= EXERCISE AIM =
Retype every line from the start of the entries below down to the line with "if abs(e.verts[0].co.z - e.verts[1].co.z)", both ends included; skip the pictures.

= MATERIAL FOR THIS EXERCISE =
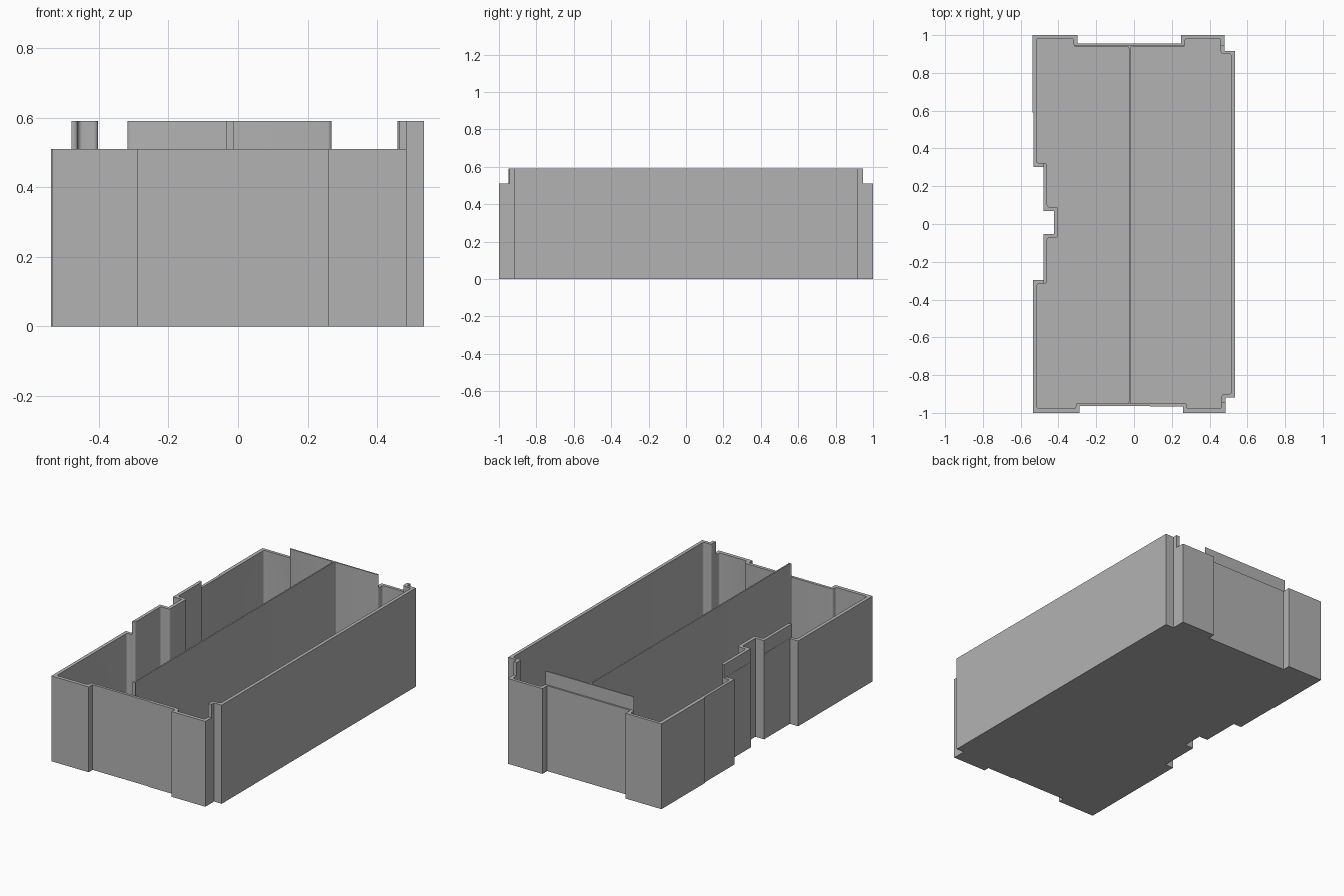
import bpy
import bmesh

if "Cube" in bpy.data.objects:
    bpy.data.objects.remove(bpy.data.objects["Cube"], do_unlink=True)

RIM, TOP, FLOOR = 0.51, 0.59, 0.02

grey = bpy.data.materials.new("plain grey")
grey.use_nodes = True
colour = (0.45, 0.45, 0.45, 1)
grey.diffuse_color = colour
grey.node_tree.nodes["Principled BSDF"].inputs["Base Color"].default_value = colour


def prism(name, outline, z0, z1, fillet=0):
    """Extrude a plan outline upwards, optionally rounding its vertical edges."""
    bm = bmesh.new()
    base = bm.faces.new([bm.verts.new((x, y, z0)) for x, y in outline])
    extruded = bmesh.ops.extrude_face_region(bm, geom=[base])["geom"]
    for v in extruded:
        if isinstance(v, bmesh.types.BMVert):
            v.co.z = z1
    if fillet:
        upright = [e for e in bm.edges
                   if abs(e.verts[0].co.z - e.verts[1].co.z) > 0.01]
        bmesh.ops.bevel(bm, geom=upright, offset=fillet, segments=4,
                        profile=0.5, affect='EDGES')
    bmesh.ops.recalc_face_normals(bm, faces=bm.faces)
    mesh = bpy.data.meshes.new(name)
    bm.to_mesh(mesh)
    bm.free()
    mesh.materials.append(grey)
    obj = bpy.data.objects.new(name, mesh)
    bpy.context.collection.objects.link(obj)
    return obj


def rectangle(x0, x1, y0, y1):
    return [(x0, y0), (x1, y0), (x1, y1), (x0, y1)]


def cut(body, cutter):
    """Subtract the cutter from the body and discard it."""
    cutter.hide_render = True
    mod = body.modifiers.new("cut", 'BOOLEAN')
    mod.operation = 'DIFFERENCE'
    mod.solver = 'EXACT'
    mod.object = cutter
    bpy.context.view_layer.objects.active = body
    bpy.ops.object.modifier_apply(modifier=mod.name)
    bpy.data.objects.remove(cutter, do_unlink=True)


# Plan of the outside of the tray, with recessed ends and stepped side notch
outer = [(-.535, -1), (-.288, -1), (-.288, -.963), (.085, -.963), (.085, -.967),
         (.26, -.967), (.26, -1), (.484, -1), (.484, -.918), (.535, -.918),
         (.535, .917), (.479, .917), (.479, 1), (.25, 1), (.25, .955),
         (-.3, .955), (-.3, 1), (-.538, 1), (-.538, .59), (-.533, .59),
         (-.533, .303), (-.48, .303), (-.48, .07), (-.423, .07),
         (-.423, -.053), (-.48, -.053), (-.48, -.296), (-.535, -.296)]

# Plan of the hollow, one wall thickness inside
inner = [(-.514, -.978), (-.308, -.978), (-.308, -.947), (.279, -.947),
         (.279, -.978), (.464, -.978), (.464, -.9), (.515, -.9),
         (.515, .901), (.459, .901), (.459, .982), (.27, .982), (.27, .937),
         (-.319, .937), (-.319, .982), (-.516, .982), (-.516, .323),
         (-.46, .323), (-.46, .09), (-.402, .09), (-.402, -.073),
         (-.46, -.073), (-.46, -.316), (-.514, -.316)]

# Tray shell
tray = prism("tray", outer, 0, TOP)
cut(tray, prism("hollow", inner, FLOOR, 1, fillet=0.013))

# Lowered rim on the front, back and right, leaving the raised lips
for name, area in (("front_step", rectangle(-1, 1, -1.2, -.944)),
                   ("back_step", rectangle(-1, 1, .945, 1.2)),
                   ("side_step", rectangle(-1, -.479, -1.2, 1.2))):
    cut(tray, prism(name, area, RIM, 1))

# Thin divider running the length, flared where it meets the end walls
X, THIN, FLARE = -.023, .004, .01
side = [(FLARE, -.949), (FLARE * .6, -.944), (THIN, -.936),
        (THIN, .926), (FLARE * .6, .934), (FLARE, .939)]
divider = prism("divider",
                [(X + w, y) for w, y in side]
                + [(X - w, y) for w, y in reversed(side)],
                FLOOR - .01, TOP)

# Smooth the fillets only
for obj in (tray, divider):
    bpy.ops.object.select_all(action='DESELECT')
    obj.select_set(True)
    bpy.context.view_layer.objects.active = obj
    bpy.ops.object.shade_smooth_by_angle(angle=0.6)
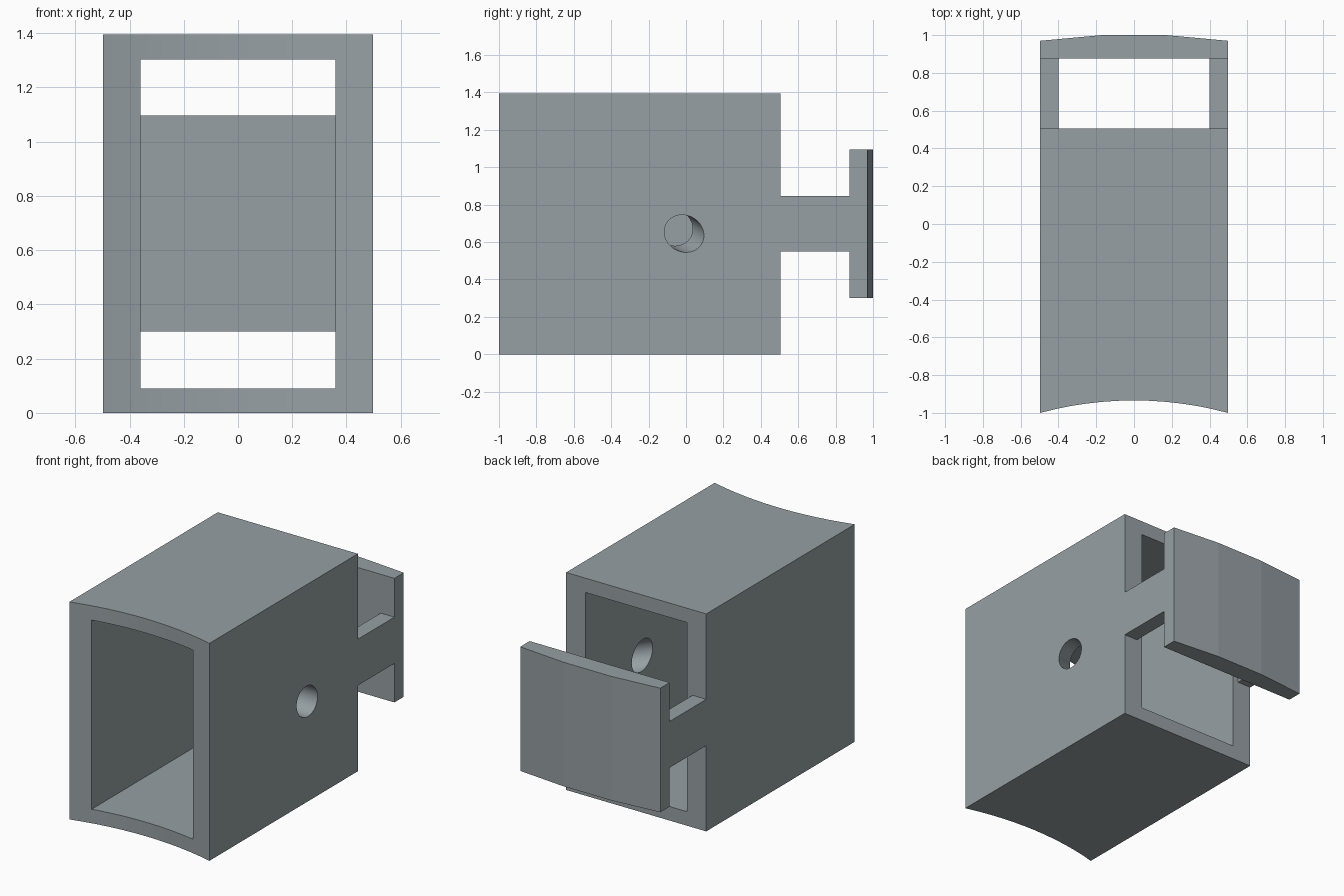
import bpy, bmesh, math
from mathutils import Vector

if "Cube" in bpy.data.objects:
    bpy.data.objects.remove(bpy.data.objects["Cube"])


def new_object(name, bm):
    bmesh.ops.recalc_face_normals(bm, faces=bm.faces)
    mesh = bpy.data.meshes.new(name)
    bm.to_mesh(mesh)
    bm.free()
    obj = bpy.data.objects.new(name, mesh)
    bpy.context.collection.objects.link(obj)
    return obj


def box(name, x, y, z):
    bm = bmesh.new()
    bmesh.ops.create_cube(bm, size=1)
    for v in bm.verts:
        v.co = [lo + (c + 0.5) * (hi - lo) for c, (lo, hi) in zip(v.co, (x, y, z))]
    return new_object(name, bm)


def carve(obj, cutter):
    cutter.hide_render = True
    mod = obj.modifiers.new(cutter.name, 'BOOLEAN')
    mod.operation = 'DIFFERENCE'
    mod.solver = 'EXACT'
    mod.object = cutter
    bpy.context.view_layer.objects.active = obj
    bpy.ops.object.modifier_apply(modifier=mod.name)
    bpy.data.objects.remove(cutter)


# Blue-grey finish
paint = bpy.data.materials.new("blue_grey")
paint.diffuse_color = (0.31, 0.352, 0.372, 1)
paint.use_nodes = True
paint.node_tree.nodes["Principled BSDF"].inputs["Base Color"].default_value = paint.diffuse_color

# Plan outline: hollow arc at the front, three facets at the back
W, H, SAG, SEG = 0.497, 1.395, 0.066, 12
R = (W ** 2 + SAG ** 2) / (2 * SAG)
half = math.asin(W / R)
outline = []
for i in range(SEG + 1):
    a = -half + 2 * half * i / SEG
    outline.append((R * math.sin(a), -1 + SAG - R * (1 - math.cos(a))))
outline += [(W, 0.97), (0.17, 1), (-0.17, 1), (-W, 0.97)]

# Sleeve block with arms and end plate, carved from one extrusion
bm = bmesh.new()
face = bm.faces.new([bm.verts.new((x, y, 0)) for x, y in outline])
ext = bmesh.ops.extrude_face_region(bm, geom=[face])
top = [g for g in ext['geom'] if isinstance(g, bmesh.types.BMVert)]
bmesh.ops.translate(bm, verts=top, vec=(0, 0, H))
sleeve = new_object("sleeve_with_end_plate", bm)
sleeve.data.materials.append(paint)

# Space above and below the end plate
carve(sleeve, box("plate_trim_low", (-1, 1), (0.505, 2), (-1, 0.3)))
carve(sleeve, box("plate_trim_high", (-1, 1), (0.505, 2), (1.096, 2)))

# Space above and below the two arms
carve(sleeve, box("arm_trim_low", (-1, 1), (0.505, 0.875), (-1, 0.55)))
carve(sleeve, box("arm_trim_high", (-1, 1), (0.505, 0.875), (0.847, 2)))

# Gap between the arms, then the sleeve's through opening
carve(sleeve, box("arm_gap", (-0.4, 0.4), (0.505, 0.875), (-1, 2)))
carve(sleeve, box("sleeve_opening", (-0.36, 0.36), (-2, 0.7), (0.09, 1.303)))

# Slanted round hole in the right wall
outer, inner = Vector((W, -0.01, 0.645)), Vector((0.36, -0.07, 0.68))
bm = bmesh.new()
bmesh.ops.create_cone(bm, cap_ends=True, segments=48, radius1=0.097, radius2=0.097, depth=0.4)
hole = new_object("side_hole", bm)
hole.rotation_mode = 'QUATERNION'
hole.rotation_quaternion = (outer - inner).to_track_quat('Z', 'Y')
hole.location = (outer + inner) / 2
bpy.context.view_layer.update()
carve(sleeve, hole)

# Smooth the hole and front arc, keep the plate facets crisp
for p in sleeve.data.polygons:
    p.material_index = 0
bpy.ops.object.select_all(action='DESELECT')
sleeve.select_set(True)
bpy.context.view_layer.objects.active = sleeve
bpy.ops.object.shade_smooth_by_angle(angle=math.radians(30))
for p in sleeve.data.polygons:
    if p.center.y > 0.9:
        p.use_smooth = False
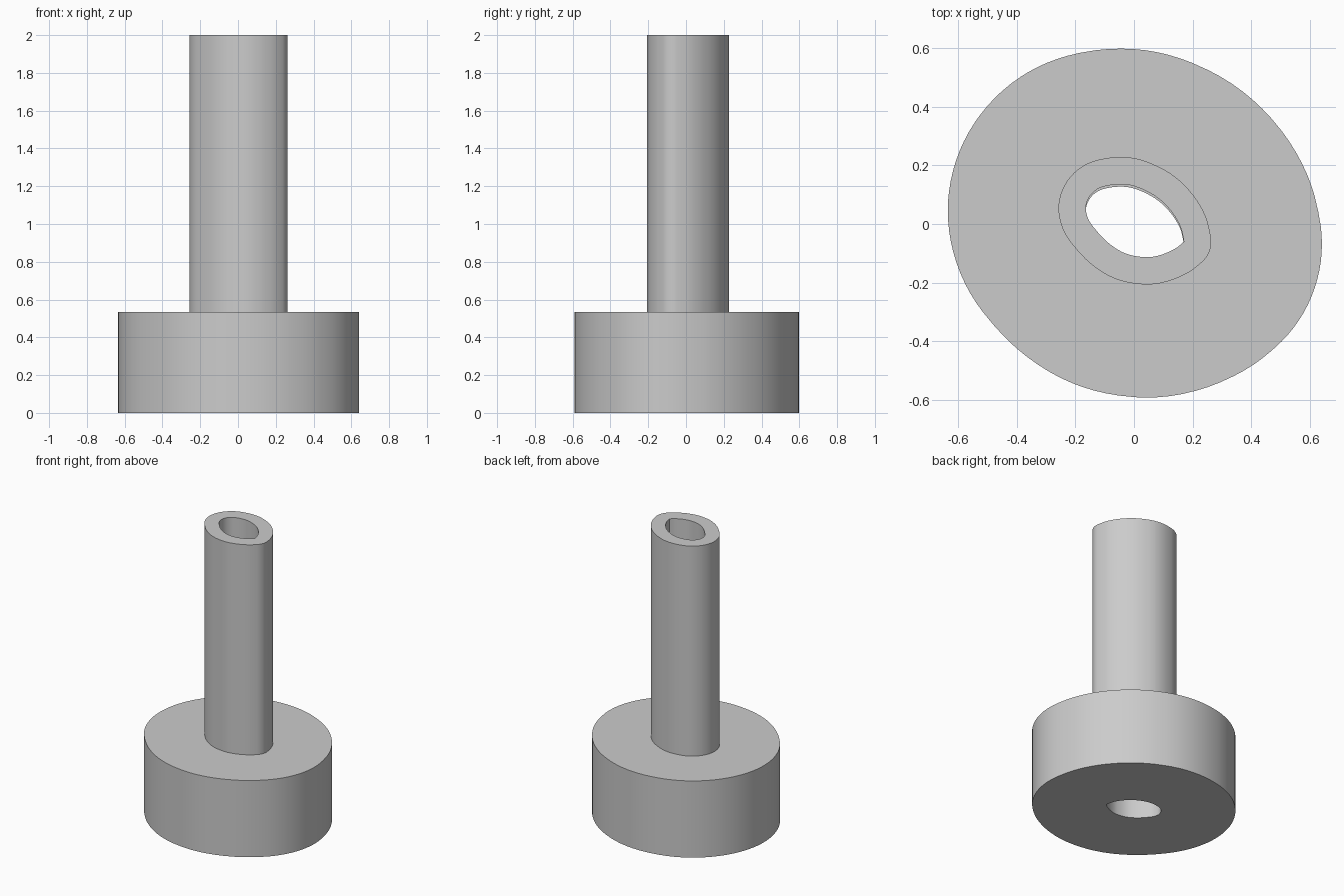
import bpy, bmesh, math
from mathutils import Vector

cube = bpy.data.objects.get("Cube")
if cube:
    bpy.data.objects.remove(cube, do_unlink=True)

grey = bpy.data.materials.new("light_grey")
grey.use_nodes = True
grey.diffuse_color = (0.6, 0.6, 0.6, 1)
grey.node_tree.nodes["Principled BSDF"].inputs["Base Color"].default_value = (0.6, 0.6, 0.6, 1)

# Bore outline, counterclockwise, starting and ending at its one sharp corner
BORE = [Vector(p) for p in (
    (.17, -.06), (.157, -.007), (.123, .048), (.072, .095), (.003, .128),
    (-.055, .135), (-.116, .123), (-.15, .095), (-.164, .058), (-.157, .02),
    (-.136, -.013), (-.089, -.063), (-.03, -.1), (.037, -.113), (.089, -.106),
    (.14, -.084), (.17, -.06))]


def smooth_outline(points, steps=5):
    """Catmull-Rom curve through the points, sharp at the ends."""
    out = []
    last = len(points) - 1
    for i in range(last):
        a, b = points[max(i - 1, 0)], points[i]
        c, d = points[i + 1], points[min(i + 2, last)]
        for s in range(steps):
            t = s / steps
            out.append(b + (c - a) * t / 2
                       + (a * 2 - b * 5 + c * 4 - d) * t ** 2 / 2
                       + (b * 3 - a - c * 3 + d) * t ** 3 / 2)
    return out


def offset_outline(points, distance, count=96):
    """Outline at a constant distance outside the given one."""
    out = []
    for i in range(count):
        angle = math.tau * i / count
        n = Vector((math.cos(angle), math.sin(angle)))
        out.append(max(points, key=n.dot) + n * distance)
    return out


def hollow_part(name, inner, wall, z0, z1):
    bm = bmesh.new()
    rims = ([], [])
    for outline in (inner, offset_outline(inner, wall)):
        rings = [[bm.verts.new((p.x, p.y, z)) for p in outline] for z in (z0, z1)]
        low, high = rings
        for i in range(len(outline)):
            bm.faces.new((low[i - 1], low[i], high[i], high[i - 1]))
        for rim, ring in zip(rims, rings):
            rim += [bm.edges.get((ring[i - 1], ring[i])) for i in range(len(ring))]
    # Flat ring-shaped ends
    for rim in rims:
        bmesh.ops.triangle_fill(bm, edges=rim, use_beauty=True, normal=(0, 0, 1))
    bmesh.ops.recalc_face_normals(bm, faces=bm.faces)
    mesh = bpy.data.meshes.new(name)
    bm.to_mesh(mesh)
    bm.free()
    mesh.materials.append(grey)
    obj = bpy.data.objects.new(name, mesh)
    bpy.context.collection.objects.link(obj)
    bpy.ops.object.select_all(action='DESELECT')
    obj.select_set(True)
    bpy.context.view_layer.objects.active = obj
    bpy.ops.object.shade_smooth_by_angle(angle=math.radians(30))


bore = smooth_outline(BORE)
base_bore = [p - Vector((0, .008)) for p in bore]

# Wide base and the tall tube standing on it
hollow_part("base", base_bore, .47, 0, .535)
hollow_part("tube", bore, .093, .535, 2)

= ANSWER BOX =
import bpy
import bmesh

if "Cube" in bpy.data.objects:
    bpy.data.objects.remove(bpy.data.objects["Cube"], do_unlink=True)

RIM, TOP, FLOOR = 0.51, 0.59, 0.02

grey = bpy.data.materials.new("plain grey")
grey.use_nodes = True
colour = (0.45, 0.45, 0.45, 1)
grey.diffuse_color = colour
grey.node_tree.nodes["Principled BSDF"].inputs["Base Color"].default_value = colour


def prism(name, outline, z0, z1, fillet=0):
    """Extrude a plan outline upwards, optionally rounding its vertical edges."""
    bm = bmesh.new()
    base = bm.faces.new([bm.verts.new((x, y, z0)) for x, y in outline])
    extruded = bmesh.ops.extrude_face_region(bm, geom=[base])["geom"]
    for v in extruded:
        if isinstance(v, bmesh.types.BMVert):
            v.co.z = z1
    if fillet:
        upright = [e for e in bm.edges
                   if abs(e.verts[0].co.z - e.verts[1].co.z) > 0.01]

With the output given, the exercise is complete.